organization
publishing date
type
Contribution to journal
publication status
published
subject
keywords
social acceptance, middle childhood, attachment, secure base script, self-worth
in
Scandinavian Journal of Psychology
volume
56
issue
3
pages
341 - 348
publisher
Wiley-Blackwell
external identifiers
  • pmid:25788297
  • wos:000354185700012
  • scopus:84928767073
ISSN
1467-9450
DOI
10.1111/sjop.12208
language
English
LU publication?
yes
id
c417a911-3fb7-49c4-bdae-a4e7efa5510e (old id 5258110)
alternative location
http://www.ncbi.nlm.nih.gov/pubmed/25788297?dopt=Abstract
date added to LUP
2015-04-05 14:44:01
date last changed
2017-10-29 03:09:32
@article{c417a911-3fb7-49c4-bdae-a4e7efa5510e,
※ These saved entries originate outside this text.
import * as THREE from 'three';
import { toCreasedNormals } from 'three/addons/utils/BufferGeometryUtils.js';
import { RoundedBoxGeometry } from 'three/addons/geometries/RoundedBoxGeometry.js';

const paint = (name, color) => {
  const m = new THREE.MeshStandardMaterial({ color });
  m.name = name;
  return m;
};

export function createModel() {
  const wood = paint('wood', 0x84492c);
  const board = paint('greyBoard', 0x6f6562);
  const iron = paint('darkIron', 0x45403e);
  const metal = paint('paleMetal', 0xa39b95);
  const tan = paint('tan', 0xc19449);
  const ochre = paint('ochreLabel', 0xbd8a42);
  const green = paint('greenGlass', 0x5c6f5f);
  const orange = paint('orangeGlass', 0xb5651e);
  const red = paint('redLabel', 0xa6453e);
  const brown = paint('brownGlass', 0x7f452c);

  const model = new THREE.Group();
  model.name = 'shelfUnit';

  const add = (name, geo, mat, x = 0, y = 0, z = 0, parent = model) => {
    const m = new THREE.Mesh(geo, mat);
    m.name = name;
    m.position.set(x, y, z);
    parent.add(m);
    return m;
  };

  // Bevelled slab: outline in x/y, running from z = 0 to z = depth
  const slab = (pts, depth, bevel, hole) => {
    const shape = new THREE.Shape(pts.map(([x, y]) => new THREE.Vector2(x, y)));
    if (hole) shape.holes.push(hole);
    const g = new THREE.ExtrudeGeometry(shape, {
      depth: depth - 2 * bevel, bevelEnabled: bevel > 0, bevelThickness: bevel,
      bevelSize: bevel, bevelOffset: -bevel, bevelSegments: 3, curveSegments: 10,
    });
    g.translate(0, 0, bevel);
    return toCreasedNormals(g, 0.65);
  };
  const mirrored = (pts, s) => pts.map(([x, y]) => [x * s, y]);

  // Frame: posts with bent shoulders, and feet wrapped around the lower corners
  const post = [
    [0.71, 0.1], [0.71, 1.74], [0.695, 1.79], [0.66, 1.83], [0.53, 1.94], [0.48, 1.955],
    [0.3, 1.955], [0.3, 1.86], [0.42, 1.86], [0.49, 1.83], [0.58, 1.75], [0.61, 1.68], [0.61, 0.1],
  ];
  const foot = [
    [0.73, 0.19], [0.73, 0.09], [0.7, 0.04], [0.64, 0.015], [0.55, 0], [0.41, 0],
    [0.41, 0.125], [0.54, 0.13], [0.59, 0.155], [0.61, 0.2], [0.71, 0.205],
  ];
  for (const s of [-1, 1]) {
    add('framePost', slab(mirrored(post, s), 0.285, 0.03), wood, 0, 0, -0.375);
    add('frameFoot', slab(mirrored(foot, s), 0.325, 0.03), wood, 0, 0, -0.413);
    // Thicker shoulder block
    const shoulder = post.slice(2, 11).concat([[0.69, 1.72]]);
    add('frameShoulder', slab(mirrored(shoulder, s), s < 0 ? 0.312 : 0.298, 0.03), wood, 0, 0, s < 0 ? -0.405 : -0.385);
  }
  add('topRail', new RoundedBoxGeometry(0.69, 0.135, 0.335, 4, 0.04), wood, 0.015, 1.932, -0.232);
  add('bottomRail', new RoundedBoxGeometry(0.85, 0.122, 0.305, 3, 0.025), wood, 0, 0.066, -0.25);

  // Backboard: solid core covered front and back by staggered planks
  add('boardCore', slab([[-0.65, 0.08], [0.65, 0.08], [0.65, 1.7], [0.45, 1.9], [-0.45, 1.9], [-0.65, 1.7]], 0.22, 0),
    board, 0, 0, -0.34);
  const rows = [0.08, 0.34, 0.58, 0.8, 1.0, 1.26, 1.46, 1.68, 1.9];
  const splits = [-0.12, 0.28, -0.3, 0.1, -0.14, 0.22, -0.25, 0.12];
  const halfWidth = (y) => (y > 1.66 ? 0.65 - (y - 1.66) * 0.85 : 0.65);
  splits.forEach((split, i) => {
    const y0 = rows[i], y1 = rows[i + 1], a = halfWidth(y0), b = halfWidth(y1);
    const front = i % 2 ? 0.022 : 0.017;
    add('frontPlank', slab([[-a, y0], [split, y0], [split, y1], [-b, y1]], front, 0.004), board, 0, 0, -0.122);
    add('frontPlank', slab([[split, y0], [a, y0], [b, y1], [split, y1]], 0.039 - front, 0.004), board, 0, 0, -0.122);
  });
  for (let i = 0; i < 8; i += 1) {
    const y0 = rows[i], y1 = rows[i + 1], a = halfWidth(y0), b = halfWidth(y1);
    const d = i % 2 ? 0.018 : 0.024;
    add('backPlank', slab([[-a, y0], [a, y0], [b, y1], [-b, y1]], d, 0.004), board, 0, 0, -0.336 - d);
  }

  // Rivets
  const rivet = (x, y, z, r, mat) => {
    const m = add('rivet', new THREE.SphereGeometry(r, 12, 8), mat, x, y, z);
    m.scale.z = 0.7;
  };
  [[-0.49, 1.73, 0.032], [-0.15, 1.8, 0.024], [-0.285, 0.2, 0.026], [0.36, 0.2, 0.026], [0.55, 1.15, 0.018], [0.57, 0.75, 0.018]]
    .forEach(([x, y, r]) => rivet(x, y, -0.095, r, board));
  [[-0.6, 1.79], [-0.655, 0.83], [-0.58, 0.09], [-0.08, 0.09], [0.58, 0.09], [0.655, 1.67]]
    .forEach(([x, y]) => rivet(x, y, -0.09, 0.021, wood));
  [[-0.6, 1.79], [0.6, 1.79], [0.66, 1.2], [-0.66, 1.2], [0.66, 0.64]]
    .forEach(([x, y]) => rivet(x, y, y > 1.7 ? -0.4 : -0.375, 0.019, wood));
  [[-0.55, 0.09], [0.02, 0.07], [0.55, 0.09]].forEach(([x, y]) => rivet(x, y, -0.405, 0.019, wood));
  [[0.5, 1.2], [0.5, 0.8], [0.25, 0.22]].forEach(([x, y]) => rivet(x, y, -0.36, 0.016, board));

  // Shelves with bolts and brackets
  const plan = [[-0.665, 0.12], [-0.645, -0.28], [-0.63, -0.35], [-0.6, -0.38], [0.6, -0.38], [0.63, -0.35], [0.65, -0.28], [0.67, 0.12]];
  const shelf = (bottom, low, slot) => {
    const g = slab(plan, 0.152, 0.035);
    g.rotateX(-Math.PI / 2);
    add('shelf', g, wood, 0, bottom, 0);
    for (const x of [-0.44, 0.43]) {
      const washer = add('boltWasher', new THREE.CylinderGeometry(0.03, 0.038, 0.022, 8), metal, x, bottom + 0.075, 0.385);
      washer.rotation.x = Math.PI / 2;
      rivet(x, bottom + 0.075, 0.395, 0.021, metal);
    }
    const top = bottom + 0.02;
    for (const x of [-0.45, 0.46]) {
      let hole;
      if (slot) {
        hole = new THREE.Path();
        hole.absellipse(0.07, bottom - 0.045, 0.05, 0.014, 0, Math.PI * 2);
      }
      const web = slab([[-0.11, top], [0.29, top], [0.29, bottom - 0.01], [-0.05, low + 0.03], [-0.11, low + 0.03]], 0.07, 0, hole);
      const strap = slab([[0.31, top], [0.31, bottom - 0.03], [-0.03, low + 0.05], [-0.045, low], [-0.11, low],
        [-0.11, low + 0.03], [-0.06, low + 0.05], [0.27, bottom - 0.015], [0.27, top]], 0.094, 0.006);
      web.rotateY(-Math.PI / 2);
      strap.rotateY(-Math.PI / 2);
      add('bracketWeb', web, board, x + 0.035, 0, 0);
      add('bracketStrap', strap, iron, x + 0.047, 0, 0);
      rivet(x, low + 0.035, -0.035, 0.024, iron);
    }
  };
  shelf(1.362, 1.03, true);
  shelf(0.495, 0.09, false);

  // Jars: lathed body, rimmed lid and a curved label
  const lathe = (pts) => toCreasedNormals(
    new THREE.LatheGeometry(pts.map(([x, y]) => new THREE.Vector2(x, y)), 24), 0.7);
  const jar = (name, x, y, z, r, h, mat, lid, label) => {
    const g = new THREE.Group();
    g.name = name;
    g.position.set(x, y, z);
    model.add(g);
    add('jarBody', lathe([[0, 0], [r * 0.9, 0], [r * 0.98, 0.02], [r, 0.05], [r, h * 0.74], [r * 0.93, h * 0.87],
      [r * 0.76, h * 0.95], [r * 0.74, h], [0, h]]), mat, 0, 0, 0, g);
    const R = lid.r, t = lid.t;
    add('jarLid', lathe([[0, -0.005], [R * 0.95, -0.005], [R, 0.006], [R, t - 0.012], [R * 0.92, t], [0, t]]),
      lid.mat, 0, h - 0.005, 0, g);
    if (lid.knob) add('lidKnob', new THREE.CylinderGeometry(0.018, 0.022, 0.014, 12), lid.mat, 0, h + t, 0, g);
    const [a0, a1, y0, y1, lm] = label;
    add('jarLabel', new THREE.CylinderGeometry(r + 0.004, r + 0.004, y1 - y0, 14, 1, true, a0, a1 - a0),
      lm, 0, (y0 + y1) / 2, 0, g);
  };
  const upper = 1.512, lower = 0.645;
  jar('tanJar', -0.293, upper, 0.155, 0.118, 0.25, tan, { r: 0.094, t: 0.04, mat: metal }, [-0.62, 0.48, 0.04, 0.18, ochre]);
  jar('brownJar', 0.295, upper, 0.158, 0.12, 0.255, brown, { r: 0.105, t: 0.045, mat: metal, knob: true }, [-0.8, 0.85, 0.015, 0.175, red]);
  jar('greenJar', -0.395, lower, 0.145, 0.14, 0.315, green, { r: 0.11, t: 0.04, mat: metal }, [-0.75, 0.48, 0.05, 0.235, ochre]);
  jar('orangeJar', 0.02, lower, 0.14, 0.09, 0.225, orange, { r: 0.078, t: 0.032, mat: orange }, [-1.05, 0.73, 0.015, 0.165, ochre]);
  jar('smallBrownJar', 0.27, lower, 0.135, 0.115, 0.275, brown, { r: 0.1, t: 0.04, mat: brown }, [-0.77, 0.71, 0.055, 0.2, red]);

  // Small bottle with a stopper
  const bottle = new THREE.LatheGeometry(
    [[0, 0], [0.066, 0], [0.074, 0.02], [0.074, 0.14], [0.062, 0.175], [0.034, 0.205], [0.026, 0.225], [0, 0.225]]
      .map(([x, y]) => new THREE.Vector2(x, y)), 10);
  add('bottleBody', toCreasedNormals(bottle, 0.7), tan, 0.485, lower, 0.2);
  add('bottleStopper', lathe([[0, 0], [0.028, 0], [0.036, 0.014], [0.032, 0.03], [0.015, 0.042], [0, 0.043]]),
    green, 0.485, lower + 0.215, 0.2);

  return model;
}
  abstract     = {Attachment theory regards experiences with caregivers as the affective ground for the development of early images of self, possibly embedded in scripted secure-base knowledge as a rudimentary representation of early caregiver-child attachment relationships. However, the possible link between implicit representations of secure base availability - and the image of self in these representations - and explicit evaluations of self, is still unclear. The present study assessed whether implicit knowledge of secure-base interactions with caregivers is related to self-reported self-esteem in early middle childhood (N = 97 second-grade children). Results revealed that children with rich knowledge of secure base interactions perceived themselves not only as more accepted and appreciated by their peers and mothers but also as more cognitively competent, beyond actual differences in cognitive competence. Yet, given the limited strength of this link, the role of contextual factors beyond attachment ought to be considered in the assessment of self-perception in early middle childhood.},
  author       = {Psouni, Elia and Di Folco, Simona and Zavattini, Giulio Cesare},
  issn         = {1467-9450},
  keyword      = {social acceptance,middle childhood,attachment,secure base script,self-worth},
  language     = {eng},
  number       = {3},
  pages        = {341--348},
  publisher    = {Wiley-Blackwell},
  series       = {Scandinavian Journal of Psychology},
  title        = {Scripted secure base knowledge and its relation to perceived social acceptance and competence in early middle childhood.},
  url          = {http://dx.doi.org/10.1111/sjop.12208},
  volume       = {56},
  year         = {2015},
}